Supply chain issues and unethical business practices have become increasingly propelled into the public forum; with major fashion brands being implicated in the global issue of unsustainable and unethical sourcing, including modern slavery.
Business and Modern Slavery
Slavery has historically been associated with physical restraints but increasingly, people are being forced into slave like conditions with the use of coercion or threats. Modern day slavery takes many forms including forced labour, debt bondage, sexual exploitation and human trafficking. When it comes to business, what many people don’t realise is that paying workers below the minimum wage, forcing them to work or exposing them to unsafe working conditions could also leave them vulnerable to prosecution under today’s slavery legislation.
Unethical business practices in the fashion industry
In 2010, Channel 4’s Dispatches sent an undercover reporter into Leicester’s garment factories, they unearthed high street garments that were being produced by workers being paid only £2.50 per hour.
Only last year Dispatches again uncovered similar issues; they revealed that large fashion entities had underpaid workers within their supply chain. In another undercover operation they discovered that multiple garment factories based in Leicester, were paying their workers as little as £3 per hour – below half the National Minimum wage of £7.50. These factories were again producing clothes to be sold by both high street retailers and online brands.
Both fashion brands identified in 2017 responded to the investigation stating that the factories in question had been subcontracted and were not one of their authorised suppliers.
The link between unethical business practices and brand image
A brand’s image is collated from all aspects of the business, from its beliefs and goals to its logo and colour scheme. Consumers make associations with the brand - but what happens when those associations are negative?
Nike fell victim to the potentially detrimental effects of negative brand image in the 1990’s. Currently worth $28 billion, Nike is undoubtedly a global leader in the world of sports footwear and clothing. Nonetheless, during the 1990s it was alleged that the company had major human rights abuses within its oversea supply chains. Once this information was revealed to the public, Nike’s brand reputation rapidly declined, leading customers to boycott stores.
This resulted in momentous consequences for the retailer including a direct decline in sales. The brand’s apparent deterioration lasted until 1998 when CEO Phil Knight recognised the need to improve public image in order to regain customers.
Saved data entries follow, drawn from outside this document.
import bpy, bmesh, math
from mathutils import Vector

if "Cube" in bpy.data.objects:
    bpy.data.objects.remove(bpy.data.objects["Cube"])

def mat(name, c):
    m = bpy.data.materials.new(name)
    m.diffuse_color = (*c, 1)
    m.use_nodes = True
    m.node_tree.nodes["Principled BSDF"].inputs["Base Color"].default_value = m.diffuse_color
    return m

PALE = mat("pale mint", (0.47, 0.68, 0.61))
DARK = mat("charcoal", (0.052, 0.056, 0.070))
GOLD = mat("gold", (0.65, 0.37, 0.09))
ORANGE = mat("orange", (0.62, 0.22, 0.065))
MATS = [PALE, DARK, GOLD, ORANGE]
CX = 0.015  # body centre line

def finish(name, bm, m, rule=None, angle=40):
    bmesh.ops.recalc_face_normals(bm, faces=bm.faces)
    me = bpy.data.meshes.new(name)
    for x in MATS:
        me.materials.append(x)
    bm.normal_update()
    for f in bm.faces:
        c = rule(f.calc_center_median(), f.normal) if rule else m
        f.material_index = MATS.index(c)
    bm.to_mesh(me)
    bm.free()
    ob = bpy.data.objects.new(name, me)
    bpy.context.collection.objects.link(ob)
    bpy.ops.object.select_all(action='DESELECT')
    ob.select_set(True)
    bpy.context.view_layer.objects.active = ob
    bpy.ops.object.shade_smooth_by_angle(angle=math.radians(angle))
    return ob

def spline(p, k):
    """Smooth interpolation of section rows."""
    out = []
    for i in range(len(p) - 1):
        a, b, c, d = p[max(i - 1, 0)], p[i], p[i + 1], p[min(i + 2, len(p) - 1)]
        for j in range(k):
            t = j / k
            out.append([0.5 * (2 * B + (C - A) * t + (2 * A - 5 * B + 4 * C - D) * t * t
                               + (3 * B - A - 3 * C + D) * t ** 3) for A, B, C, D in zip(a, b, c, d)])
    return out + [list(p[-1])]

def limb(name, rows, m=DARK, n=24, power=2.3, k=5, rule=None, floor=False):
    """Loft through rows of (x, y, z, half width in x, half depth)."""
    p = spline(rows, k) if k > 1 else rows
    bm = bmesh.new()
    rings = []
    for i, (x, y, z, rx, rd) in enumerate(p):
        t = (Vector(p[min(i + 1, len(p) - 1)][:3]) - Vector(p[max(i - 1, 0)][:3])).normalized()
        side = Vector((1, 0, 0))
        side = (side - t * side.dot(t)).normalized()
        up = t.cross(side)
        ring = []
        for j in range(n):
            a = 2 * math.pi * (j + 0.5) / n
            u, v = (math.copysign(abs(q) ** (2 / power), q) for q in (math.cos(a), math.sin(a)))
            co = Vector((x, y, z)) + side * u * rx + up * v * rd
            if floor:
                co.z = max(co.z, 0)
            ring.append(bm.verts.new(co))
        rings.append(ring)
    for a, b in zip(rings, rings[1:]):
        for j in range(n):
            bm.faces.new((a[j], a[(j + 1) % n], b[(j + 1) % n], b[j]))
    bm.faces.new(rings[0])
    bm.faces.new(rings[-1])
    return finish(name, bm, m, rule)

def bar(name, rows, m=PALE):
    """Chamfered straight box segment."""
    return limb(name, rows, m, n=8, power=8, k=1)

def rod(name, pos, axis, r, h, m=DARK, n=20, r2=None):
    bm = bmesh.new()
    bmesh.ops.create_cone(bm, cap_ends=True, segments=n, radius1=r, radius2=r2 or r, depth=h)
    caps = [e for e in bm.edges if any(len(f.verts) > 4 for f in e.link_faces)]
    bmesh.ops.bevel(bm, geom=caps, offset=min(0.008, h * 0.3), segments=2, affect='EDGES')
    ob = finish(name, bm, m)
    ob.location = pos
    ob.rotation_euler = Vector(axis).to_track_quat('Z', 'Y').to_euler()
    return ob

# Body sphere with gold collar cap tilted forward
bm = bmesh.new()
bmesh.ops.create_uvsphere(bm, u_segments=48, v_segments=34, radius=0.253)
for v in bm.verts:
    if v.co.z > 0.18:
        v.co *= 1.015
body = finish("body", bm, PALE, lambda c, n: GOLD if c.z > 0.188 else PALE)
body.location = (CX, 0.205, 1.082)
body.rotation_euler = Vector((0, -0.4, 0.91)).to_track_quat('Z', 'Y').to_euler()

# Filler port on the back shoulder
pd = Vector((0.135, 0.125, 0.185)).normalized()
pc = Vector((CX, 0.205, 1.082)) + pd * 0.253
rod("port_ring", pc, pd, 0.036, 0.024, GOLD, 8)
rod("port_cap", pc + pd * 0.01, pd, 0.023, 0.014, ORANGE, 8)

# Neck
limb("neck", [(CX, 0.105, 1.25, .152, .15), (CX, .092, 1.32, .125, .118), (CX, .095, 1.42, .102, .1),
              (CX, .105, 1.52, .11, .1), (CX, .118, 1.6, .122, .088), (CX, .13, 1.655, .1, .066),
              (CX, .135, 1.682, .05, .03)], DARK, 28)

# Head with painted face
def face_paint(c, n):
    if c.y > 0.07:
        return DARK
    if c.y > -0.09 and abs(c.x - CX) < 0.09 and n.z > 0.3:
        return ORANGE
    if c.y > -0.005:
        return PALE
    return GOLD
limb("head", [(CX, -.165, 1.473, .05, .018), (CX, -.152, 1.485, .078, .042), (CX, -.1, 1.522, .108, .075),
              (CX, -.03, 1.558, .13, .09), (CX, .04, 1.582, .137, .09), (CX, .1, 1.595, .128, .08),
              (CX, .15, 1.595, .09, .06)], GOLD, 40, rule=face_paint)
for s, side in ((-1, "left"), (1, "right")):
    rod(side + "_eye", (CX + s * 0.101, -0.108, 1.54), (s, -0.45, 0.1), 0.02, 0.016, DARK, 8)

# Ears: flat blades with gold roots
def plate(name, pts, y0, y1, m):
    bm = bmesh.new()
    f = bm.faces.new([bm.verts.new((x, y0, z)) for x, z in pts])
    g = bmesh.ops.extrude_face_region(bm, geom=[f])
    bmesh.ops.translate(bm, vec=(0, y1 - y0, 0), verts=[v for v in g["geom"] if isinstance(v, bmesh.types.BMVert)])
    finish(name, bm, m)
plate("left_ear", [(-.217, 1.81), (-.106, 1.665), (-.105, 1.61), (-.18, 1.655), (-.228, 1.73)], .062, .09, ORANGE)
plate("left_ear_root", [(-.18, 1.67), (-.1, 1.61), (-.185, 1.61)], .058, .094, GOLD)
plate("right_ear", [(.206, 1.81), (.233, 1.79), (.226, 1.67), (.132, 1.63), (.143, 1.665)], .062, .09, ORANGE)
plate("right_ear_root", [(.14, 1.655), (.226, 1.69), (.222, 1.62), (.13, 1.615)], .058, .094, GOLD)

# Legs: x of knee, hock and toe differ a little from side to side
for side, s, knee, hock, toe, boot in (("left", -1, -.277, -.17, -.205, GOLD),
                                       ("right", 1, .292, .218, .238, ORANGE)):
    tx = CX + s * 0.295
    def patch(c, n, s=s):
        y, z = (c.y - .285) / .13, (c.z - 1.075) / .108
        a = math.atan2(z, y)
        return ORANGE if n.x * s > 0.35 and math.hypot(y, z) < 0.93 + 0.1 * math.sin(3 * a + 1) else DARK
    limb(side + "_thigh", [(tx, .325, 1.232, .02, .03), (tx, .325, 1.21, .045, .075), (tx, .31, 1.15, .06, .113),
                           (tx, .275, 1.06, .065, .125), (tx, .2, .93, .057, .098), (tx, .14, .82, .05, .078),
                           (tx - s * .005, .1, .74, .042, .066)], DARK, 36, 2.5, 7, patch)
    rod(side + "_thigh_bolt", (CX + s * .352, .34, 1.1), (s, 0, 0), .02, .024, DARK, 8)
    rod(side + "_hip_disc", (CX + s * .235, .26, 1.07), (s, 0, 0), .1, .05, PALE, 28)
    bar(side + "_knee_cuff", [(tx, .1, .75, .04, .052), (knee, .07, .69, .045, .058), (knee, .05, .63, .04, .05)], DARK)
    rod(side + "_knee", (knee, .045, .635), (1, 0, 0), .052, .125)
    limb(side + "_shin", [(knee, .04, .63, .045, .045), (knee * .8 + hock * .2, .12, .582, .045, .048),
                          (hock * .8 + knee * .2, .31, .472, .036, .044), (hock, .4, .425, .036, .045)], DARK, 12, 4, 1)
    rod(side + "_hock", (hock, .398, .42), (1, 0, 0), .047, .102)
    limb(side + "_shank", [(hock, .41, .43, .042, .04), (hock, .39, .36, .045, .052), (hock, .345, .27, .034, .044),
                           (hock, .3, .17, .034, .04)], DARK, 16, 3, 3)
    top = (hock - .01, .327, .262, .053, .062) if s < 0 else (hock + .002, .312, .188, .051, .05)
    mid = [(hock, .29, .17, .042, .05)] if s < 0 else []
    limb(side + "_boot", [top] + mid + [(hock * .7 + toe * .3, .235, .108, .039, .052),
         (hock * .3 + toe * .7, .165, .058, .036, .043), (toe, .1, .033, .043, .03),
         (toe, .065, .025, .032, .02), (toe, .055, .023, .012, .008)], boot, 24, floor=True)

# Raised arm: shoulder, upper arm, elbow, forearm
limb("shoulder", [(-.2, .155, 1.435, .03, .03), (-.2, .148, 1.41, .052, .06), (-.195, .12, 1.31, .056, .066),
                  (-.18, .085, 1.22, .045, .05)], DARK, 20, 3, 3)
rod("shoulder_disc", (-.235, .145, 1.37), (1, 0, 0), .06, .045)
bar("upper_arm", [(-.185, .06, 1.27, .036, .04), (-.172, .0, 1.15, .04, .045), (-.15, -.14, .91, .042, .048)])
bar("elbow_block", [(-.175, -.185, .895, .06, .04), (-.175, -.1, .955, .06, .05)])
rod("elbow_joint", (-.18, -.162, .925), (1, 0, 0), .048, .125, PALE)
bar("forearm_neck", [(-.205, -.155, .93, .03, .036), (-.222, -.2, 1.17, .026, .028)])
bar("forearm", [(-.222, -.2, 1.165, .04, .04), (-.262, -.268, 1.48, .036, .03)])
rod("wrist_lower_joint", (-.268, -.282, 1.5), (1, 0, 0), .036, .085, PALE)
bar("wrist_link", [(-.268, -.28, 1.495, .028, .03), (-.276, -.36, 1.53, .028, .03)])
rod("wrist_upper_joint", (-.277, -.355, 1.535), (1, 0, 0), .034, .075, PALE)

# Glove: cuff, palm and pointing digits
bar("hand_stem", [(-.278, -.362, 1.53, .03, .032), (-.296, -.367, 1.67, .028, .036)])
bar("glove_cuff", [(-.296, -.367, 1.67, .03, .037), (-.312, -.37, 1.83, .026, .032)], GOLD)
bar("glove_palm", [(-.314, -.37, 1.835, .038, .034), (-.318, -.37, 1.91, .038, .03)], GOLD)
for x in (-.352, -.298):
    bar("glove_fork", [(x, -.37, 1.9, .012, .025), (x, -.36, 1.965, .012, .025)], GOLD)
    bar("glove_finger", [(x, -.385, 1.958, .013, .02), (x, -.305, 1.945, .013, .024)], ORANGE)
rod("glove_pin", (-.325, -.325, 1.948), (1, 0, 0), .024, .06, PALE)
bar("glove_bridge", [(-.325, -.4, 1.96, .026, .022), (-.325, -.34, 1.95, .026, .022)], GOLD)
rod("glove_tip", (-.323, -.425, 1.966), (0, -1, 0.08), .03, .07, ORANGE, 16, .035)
Occurrences below levels of visibility
One thing is clear: consumers are no longer satisfied to be purchasing products from retailers who could be viewed as being complacent in modern slavery. Branding expert Jeetendr Sehedv described Nike’s negative brand image as “one of the biggest challenges” that the company has faced as it seemed “impossible they could ever shake the perception”. Then Nike CEO Phil Knight acknowledged that the Nike product became “synonymous with slave wages, forced overtime and arbitrary abuse” and the effect that this was having on the brand.
Consumers do not differentiate between the ethical practices of a retailer and its suppliers, they do associate a brand with the unethical practices of those further down its supply chain.
A recent study found that unsustainable behaviour can cause consumers to engage in behaviour such as boycotting, with three quarters of participants indicating that they would not purchase from the offending business again.
Companies need to ask whether they are really managing the situation and in control, or just hoping they are not the ones who get caught.
Roy Williams, managing director of Vendigital
Ensuring ethical business practices
The financial implications of brand damage can be colossal.
Car maker VW are expected to have lost $10 billion in brand value since the emissions scandal in 2015. Businesses that practice unethically and unsustainably could see a negative impact on their own success. shareholders and investors need to feel they can trust a business and have confidence in them. By not tackling these areas shareholders and investors might lose trust, lose interest and in turn, decide not to invest.
This can be the same with employee engagement and retention. If an employee feels that it’s employer isn’t pushing to do the right thing, by ensuring their supply chain treats the people and the planet with respect or fairness, they may feel a lack of motivation that could result in them deciding to leave.
When employees see, hear or experience negative behaviour or practices misaligned with their principles, their trust and loyalty to the company erode. Hence ethics = higher engagement + retention.
Deborah Webster, business culture specialist
Transparency is key
It is important to recognise that there are examples of how positive behaviour and an openness to address potential issues can have a highly positive impact.
If a business has a good sense of social responsibility and is helping contribute towards a better world, the customers are going to be happy, the business will gain trust and loyalty not only with its customers, but with staff and investors. Potentially leading to an improved brand reputation and potentially leading to extra investment or funding.
One thing is clear; to ensure a reputable brand image is maintained, retailers must obtain visibility of their entire supply chain and all of those within it.